Augmented reality is the cutting edge of mobile games and wearable tech, a fancy term for looking at the world through the lens of technology. You’ve probably heard about the Pokémon Go app by now, the biggest entertainment craze of the summer. Br. Irenaeus wrote about what he saw in Providence, RI, and similar scenes have played themselves out in cities across the country. In New York’s Central Park this summer, some of our brothers were taking a walk and heard someone shout, “Look, a Psyduck just spawned!” A crowd of gamers coalesced and lurched past them across the grass, cellphones extended in hopes of catching the pocket monster.
What is it that draws us to games like Pokémon Go? On one level, it’s a desire to enter a reality different than what God has created. For another way to satisfy this longing, we can look at Christian art. Close to Central Park is the Frick Collection, a gem of an art museum that has several world-famous paintings. One of them is Bellini’s St. Francis in the Desert, which captures a different version of reality, one that has captivated viewers across the centuries. It’s reality “augmented” by Christian faith.

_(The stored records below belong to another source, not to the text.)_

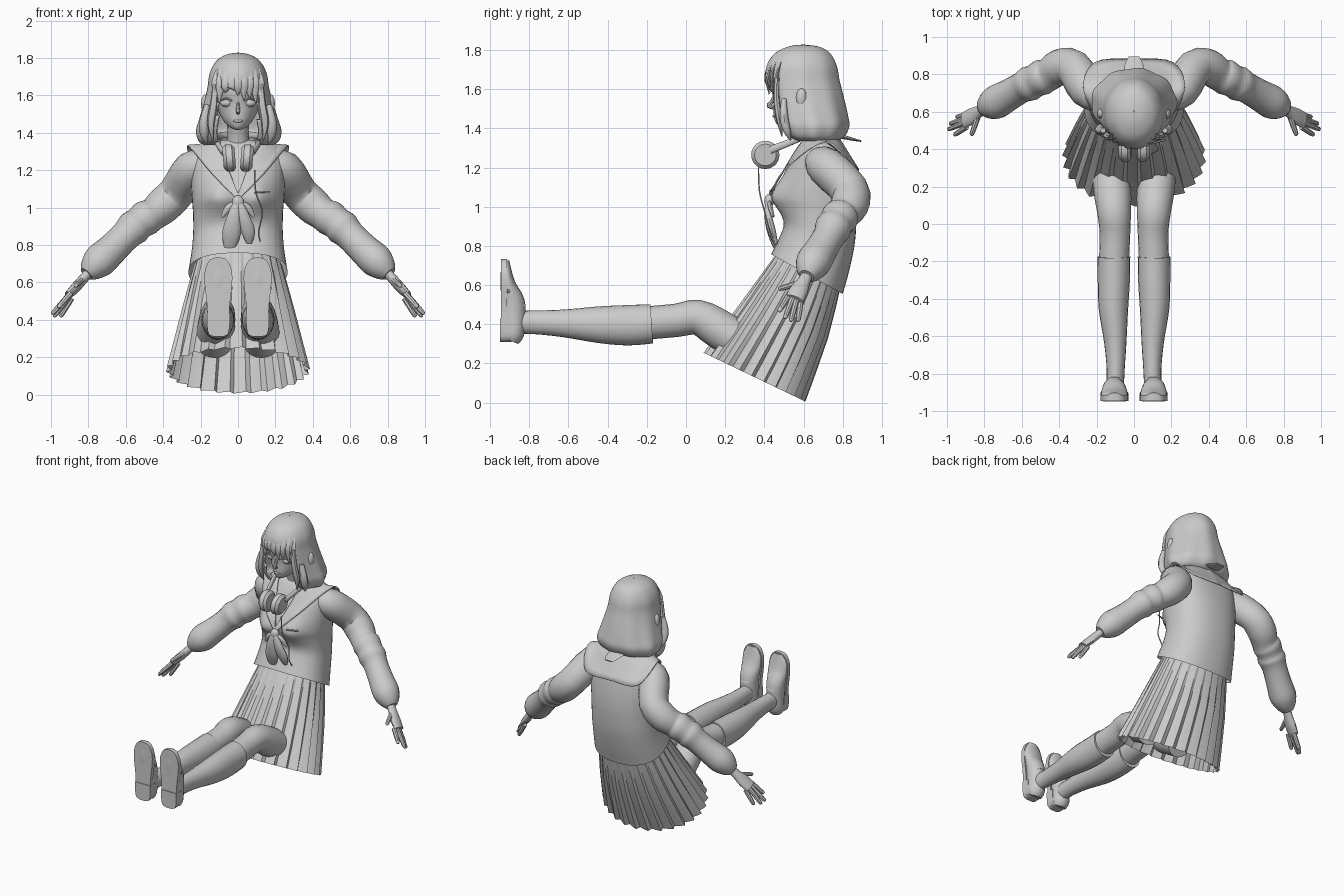
import bpy, bmesh, math
from mathutils import Vector

grey = bpy.data.materials.new("light_grey")
grey.diffuse_color = (0.6, 0.6, 0.6, 1)


def finish(name, bm, mirror=False, angle=40, thick=0):
    bmesh.ops.recalc_face_normals(bm, faces=bm.faces)
    me = bpy.data.meshes.new(name)
    bm.to_mesh(me)
    bm.free()
    ob = bpy.data.objects.new(name, me)
    bpy.context.collection.objects.link(ob)
    me.materials.append(grey)
    bpy.ops.object.select_all(action='DESELECT')
    ob.select_set(True)
    bpy.context.view_layer.objects.active = ob
    bpy.ops.object.shade_smooth_by_angle(angle=math.radians(angle))
    if thick:
        m = ob.modifiers.new("thickness", 'SOLIDIFY')
        m.thickness = thick
    if mirror:
        ob.modifiers.new("mirror", 'MIRROR').use_clip = False
    return ob


def spline(rows, k):
    """Catmull-Rom interpolation of rows of numbers."""
    if k < 2:
        return [list(r) for r in rows]
    p = [rows[0]] + list(rows) + [rows[-1]]
    out = []
    for i in range(1, len(p) - 2):
        for s in range(k):
            t = s / k
            out.append([0.5 * (2 * b + (c - a) * t + (2 * a - 5 * b + 4 * c - d) * t * t
                               + (3 * b - a - 3 * c + d) * t ** 3)
                        for a, b, c, d in zip(p[i - 1], p[i], p[i + 1], p[i + 2])])
    return out + [list(rows[-1])]


def skin(rings, caps):
    bm = bmesh.new()
    vs = [[bm.verts.new(c) for c in r] for r in rings]
    n = len(vs[0])
    for a, b in zip(vs, vs[1:]):
        for j in range(n):
            bm.faces.new((a[j], a[(j + 1) % n], b[(j + 1) % n], b[j]))
    if caps:
        bm.faces.new(vs[0])
        bm.faces.new(vs[-1])
    return bm


def tube(name, rows, n=14, up=(0, 0, 1), k=3, mirror=False, caps=True):
    """Tube along rows of x, y, z, half width, half height."""
    rows = spline([tuple(r) if len(r) == 5 else tuple(r) + (r[3],) for r in rows], k)
    pts = [Vector(r[:3]) for r in rows]
    rings = []
    for i, r in enumerate(rows):
        t = (pts[min(i + 1, len(pts) - 1)] - pts[max(i - 1, 0)]).normalized()
        u = t.cross(Vector(up)).normalized()
        v = u.cross(t)
        rings.append([pts[i] + u * (r[3] * math.cos(2 * math.pi * j / n))
                      + v * (r[4] * math.sin(2 * math.pi * j / n)) for j in range(n)])
    return finish(name, skin(rings, caps), mirror)


def stack(rows, n=48, k=4, wave=lambda a, t: 1, power=1.0, caps=False):
    """Rings given by front y, z, back y, z and half width."""
    rows = spline(rows, k)
    rings = []
    for i, (yf, zf, yb, zb, w) in enumerate(rows):
        ring = []
        for j in range(n):
            a = 2 * math.pi * j / n
            f = wave(j, i / (len(rows) - 1))
            c, s = [math.copysign(abs(q) ** power, q) * f for q in (math.cos(a), math.sin(a))]
            ring.append((w * c, (yf + yb) / 2 + (yb - yf) / 2 * s, (zf + zb) / 2 + (zb - zf) / 2 * s))
        rings.append(ring)
    return skin(rings, caps)


def ball(name, loc, size, mirror=False):
    bm = bmesh.new()
    bmesh.ops.create_uvsphere(bm, u_segments=20, v_segments=12, radius=1)
    for v in bm.verts:
        v.co = Vector(loc) + Vector(a * b for a, b in zip(v.co, size))
    return finish(name, bm, mirror, 60)


# Blouse with bust
bm = stack([(.435, .757, .80, .555, .265), (.475, .84, .83, .66, .25), (.50, .91, .86, .80, .24),
            (.49, 1.0, .87, .92, .24), (.48, 1.06, .87, 1.0, .245), (.50, 1.16, .86, 1.10, .25),
            (.55, 1.26, .83, 1.24, .245), (.595, 1.33, .78, 1.32, .19), (.63, 1.36, .75, 1.36, .09)], power=.85)
for v in bm.verts:
    if v.co.y < .66:
        v.co.y -= .055 * math.exp(-((abs(v.co.x) - .10) / .08) ** 2 - ((v.co.z - 1.05) / .085) ** 2)
blouse = finish("blouse", bm)

# Skirt with overlapping knife pleats
finish("skirt", stack([(.47, .77, .79, .60, .235), (.30, .53, .72, .33, .30), (.10, .25, .60, .01, .37)],
                      n=26 * 4, k=2, wave=lambda j, t: 1 + (j % 4 - 1.5) * .022 * (.25 + t)), angle=20)

# Sailor collar: strip from neckline to outer edge, resting on the blouse
inner = spline([(0, .775, 1.365), (.09, .71, 1.375), (.095, .62, 1.35), (.055, .52, 1.22), (0, .425, 1.075)], 5)
outer = spline([(0, .885, 1.19), (.21, .865, 1.20), (.27, .71, 1.335), (.145, .50, 1.19), (0, .42, 1.04)], 5)
bm = bmesh.new()
grid = [[bm.verts.new(Vector(a).lerp(Vector(b), s / 6)) for s in range(7)] for a, b in zip(inner, outer)]
for a, b in zip(grid, grid[1:]):
    for s in range(6):
        bm.faces.new((a[s], a[s + 1], b[s + 1], b[s]))
collar = finish("sailor_collar", bm)
wrap = collar.modifiers.new("rest", 'SHRINKWRAP')
wrap.target, wrap.wrap_mode, wrap.offset = blouse, 'OUTSIDE', .012
collar.modifiers.new("thickness", 'SOLIDIFY').thickness = .008
collar.modifiers.new("mirror", 'MIRROR')

# Neckerchief and pocket
ball("neckerchief_knot", (0, .425, 1.03), (.032, .025, .035))
tube("neckerchief_tail_left", [(-.005, .42, 1.03, .02, .015), (-.02, .42, .95, .038, .02),
                               (-.035, .44, .86, .05, .022), (-.045, .46, .785, .03, .01)], up=(0, 1, 0))
tube("neckerchief_tail_right", [(.005, .42, 1.03, .02, .015), (.03, .42, .95, .032, .02),
                                (.055, .44, .87, .037, .02), (.06, .46, .81, .015, .01)], up=(0, 1, 0))
tube("neckerchief_wing", [(0, .425, 1.03, .01), (.05, .43, 1.00, .02, .012), (.085, .445, .95, .008)],
     n=10, up=(0, 1, 0), mirror=True)
tube("pocket_edge", [(.09, .43, 1.08, .005), (.17, .45, 1.085, .005)], n=6, k=1)

# Sleeves, wrinkled at the elbow and gathered at the cuff
tube("sleeve", [(.17, .67, 1.23, .07), (.245, .715, 1.205, .10), (.325, .835, 1.085, .098), (.40, .835, 1.01, .098),
                (.455, .80, .965, .088), (.49, .785, .945, .096), (.53, .765, .915, .088), (.56, .75, .89, .094),
                (.60, .73, .85, .082), (.67, .69, .78, .084), (.74, .65, .715, .09), (.785, .628, .67, .068),
                (.81, .615, .645, .04)], n=20, mirror=True)

# Hands
palm_up = (1, .3, 1)
tube("palm", [(.795, .62, .655, .03, .026), (.83, .60, .615, .034, .026), (.87, .575, .57, .047, .026),
              (.91, .555, .53, .045, .02)], up=palm_up, mirror=True)
for name, base, tip in (("index_finger", (.895, .52, .54), (.962, .475, .465)),
                        ("middle_finger", (.905, .542, .53), (.995, .505, .43)),
                        ("ring_finger", (.905, .562, .52), (.985, .535, .415)),
                        ("little_finger", (.89, .585, .515), (.95, .572, .415)),
                        ("thumb", (.835, .575, .61), (.87, .472, .58))):
    a, b = Vector(base), Vector(tip)
    tube(name, [(*a, .016), (*a.lerp(b, .6), .0145), (*a.lerp(b, .92), .012), (*b, .005)],
         n=8, up=palm_up, k=2, mirror=True)

# Legs and knee socks
tube("thigh", [(.108, -.22, .405, .08, .085), (.102, -.05, .42, .082, .085), (.106, .06, .435, .09, .09),
               (.115, .17, .375, .10, .1), (.13, .32, .28, .1, .1)], n=20, mirror=True)
tube("knee_sock", [(.108, -.175, .402, .088, .1), (.108, -.3, .395, .086, .103), (.110, -.45, .398, .079, .093),
                   (.100, -.63, .405, .06, .07), (.098, -.78, .41, .048, .06), (.102, -.88, .41, .048, .06)],
     n=20, mirror=True)

# Loafers, soles facing forward
tube("shoe_upper", [(.106, -.895, .315, .045, .04), (.106, -.885, .35, .06, .058), (.106, -.882, .44, .06, .063),
                    (.106, -.885, .52, .064, .06), (.105, -.908, .60, .072, .04), (.105, -.918, .67, .067, .028),
                    (.105, -.922, .725, .035, .02)], n=20, up=(0, 1, 0), mirror=True)
tube("shoe_strap", [(.036, -.915, .57, .010), (.065, -.872, .57, .011), (.105, -.86, .565, .012),
                    (.145, -.872, .57, .011), (.174, -.915, .57, .010)], n=8, mirror=True)
tube("shoe_tongue", [(.105, -.875, .58, .03, .008), (.105, -.845, .53, .035, .01), (.105, -.825, .49, .03, .008)],
     up=(0, 1, 0), mirror=True)


def plate(name, outline, y0, y1):
    bm = skin([[(.105 + s * w, y, z) for s, w, z in
                [(1, w, z) for w, z in outline] + [(-1, w, z) for w, z in reversed(outline)]]
               for y in (y0, y1)], True)
    return finish(name, bm, True, 35)


plate("shoe_sole", spline([(.02, .31), (.052, .325), (.06, .40), (.06, .47), (.074, .60), (.07, .67),
                           (.045, .72), (.01, .733)], 3), -.945, -.915)
plate("shoe_heel", spline([(.02, .31), (.052, .325), (.061, .38), (.061, .43)], 3), -.95, -.89)

# Neck, head and face
tube("neck", [(0, .69, 1.28, .075), (0, .66, 1.38, .058), (0, .63, 1.48, .06)], caps=False)
finish("head", stack([(.475, 1.415, .52, 1.415, .012), (.458, 1.43, .60, 1.43, .045), (.447, 1.47, .70, 1.48, .085),
                      (.445, 1.55, .76, 1.55, .115), (.432, 1.64, .77, 1.65, .125), (.47, 1.74, .74, 1.74, .10),
                      (.56, 1.79, .66, 1.79, .04)], caps=True))
tube("nose", [(0, .455, 1.57, .008), (0, .433, 1.53, .010), (0, .422, 1.517, .012), (0, .45, 1.503, .008)],
     n=8, up=(0, 1, 0))
ball("eye", (.06, .474, 1.56), (.036, .022, .022), True)
tube("eyelash", [(.025, .452, 1.567, .005), (.06, .451, 1.583, .006), (.098, .475, 1.568, .005)], n=6, mirror=True)
ball("lips", (0, .452, 1.462), (.026, .011, .008))
ball("ear", (.175, .59, 1.555), (.022, .028, .05), True)

# Hair cap with scalloped ends and an opening for the face
bm = stack([(.55, 1.335, .765, 1.335, .185), (.50, 1.36, .805, 1.355, .215), (.465, 1.41, .832, 1.41, .228),
            (.445, 1.47, .825, 1.47, .212), (.42, 1.56, .805, 1.56, .185), (.407, 1.64, .785, 1.64, .165),
            (.412, 1.72, .77, 1.72, .152), (.455, 1.785, .735, 1.785, .115), (.53, 1.82, .68, 1.817, .06),
            (.599, 1.828, .602, 1.828, .001)],
           n=72, wave=lambda j, t: 1 + .03 * (1 - t) ** 1.5 * math.cos(j * math.pi / 4))
hidden = [f for f in bm.faces for c in [f.calc_center_median()]
          if c.y < .60 and abs(c.x) < .112 and c.z < 1.65]
bmesh.ops.delete(bm, geom=hidden, context='FACES')
finish("hair_cap", bm, thick=.012)

# Fringe and locks lying along the cap surface
for i, (x, end) in enumerate(((-.118, 1.50), (-.095, 1.56), (-.065, 1.615), (-.03, 1.64), (.0, 1.60),
                              (.03, 1.575), (.06, 1.585), (.09, 1.56), (.118, 1.50))):
    y = .598 - .19 * math.sqrt(1 - (x / .165) ** 2)
    tube("fringe_%d" % i, [(x * .85, y + .02, 1.735, .018, .006), (x * .97, y + .003, 1.68, .024, .009),
                           (x, y + .002, 1.64, .022, .008), (x * 1.06, y + .014, end, .003, .003)],
         n=8, up=(0, 1, 0))
tube("front_lock", [(.122, .465, 1.66, .014), (.13, .462, 1.55, .02, .016), (.145, .475, 1.45, .02, .016),
                    (.135, .49, 1.36, .003)], n=8, up=(0, 1, 0), mirror=True)
tube("side_lock", [(.165, .50, 1.55, .014), (.18, .50, 1.46, .026, .022), (.18, .515, 1.39, .022, .02),
                   (.165, .535, 1.34, .003)], n=10, up=(0, 1, 0), mirror=True)
tube("hair_flick", [(0, .79, 1.36, .06, .012), (0, .85, 1.345, .05, .008), (0, .895, 1.335, .03, .004)])

# Headphones hanging round the neck, with a cable
bm = bmesh.new()
for x0, r in ((.015, .055), (.03, .072), (.062, .072), (.08, .055)):
    for j in range(28):
        a = 2 * math.pi * j / 28
        bm.verts.new((x0 + .075 * r * math.sin(a), .405 + r * math.cos(a), 1.265 + r * math.sin(a)))
bmesh.ops.convex_hull(bm, input=bm.verts)
finish("headphone_cup", bm, True, 35)
tube("headphone_band", [(.075, .43, 1.29, .012, .02), (.10, .52, 1.325, .012, .018), (.12, .62, 1.365, .012, .018),
                        (.09, .72, 1.385, .012, .018), (0, .765, 1.39, .012, .018)], mirror=True)
tube("headphone_cable", [(.09, .37, 1.2, .004), (.095, .375, 1.08, .004), (.13, .40, .98, .004),
                         (.11, .43, .87, .004), (.12, .45, .82, .004)], n=6, up=(0, 1, 0))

Bellini’s painting is dominated by a rock outcropping that provides the background for St. Francis’s mystical experience. At first glance this rock is unappealing, much the way ordinary reality is for us. The ground was cursed into hardness for Adam, and as his children we have difficulty tilling fruit out of our daily life. The glitz of entertainment, especially in new forms like Pokémon Go, gives us relief. Unlike the frustrations of our normal pursuits, this electronic world is full of promise, and progress is easily identifiable as we level up in a game.
But as much as we enjoy games, we know they cannot substitute for reality. What we long for is a reality that speaks to us, that is full of meaning. It is only by the light of faith that we can recapture the significance of the here and now, just as God has given it to us. In Bellini’s painting, St. Francis’s home is a cave within the rock, a hermitage where he meditates on Scripture and the truths of the faith. As he does so, the rock becomes suffused with softness and his vision of the world is augmented. He sees it in the light of the Father’s love. Bellini portrays this flooding in of light through the tree blown back by supernatural wind and falling on St. Francis’s face. Almost invisibly, he receives the marks of the stigmata. In the background, the light touches each plant and animal, as well as the shepherd and the city, so that each shows forth its goodness in its own place.
God is the creator of all, and through intimacy with Him the world can be given to us anew. Our faith “augments” the world not by adding something to it, but by revealing that everything is part of God’s loving plan for us. We have around us just those people and places that He has willed for us, and nothing more. Instead of constraining and disappointing us, our reality can become the means of cooperating with the Father’s will for our life. Yes, the way of faith is long and the trials many, but consider again Bellini’s painting. Who wouldn’t want to live in this reality?
Image: Giovanni Bellini, Saint Francis in the desert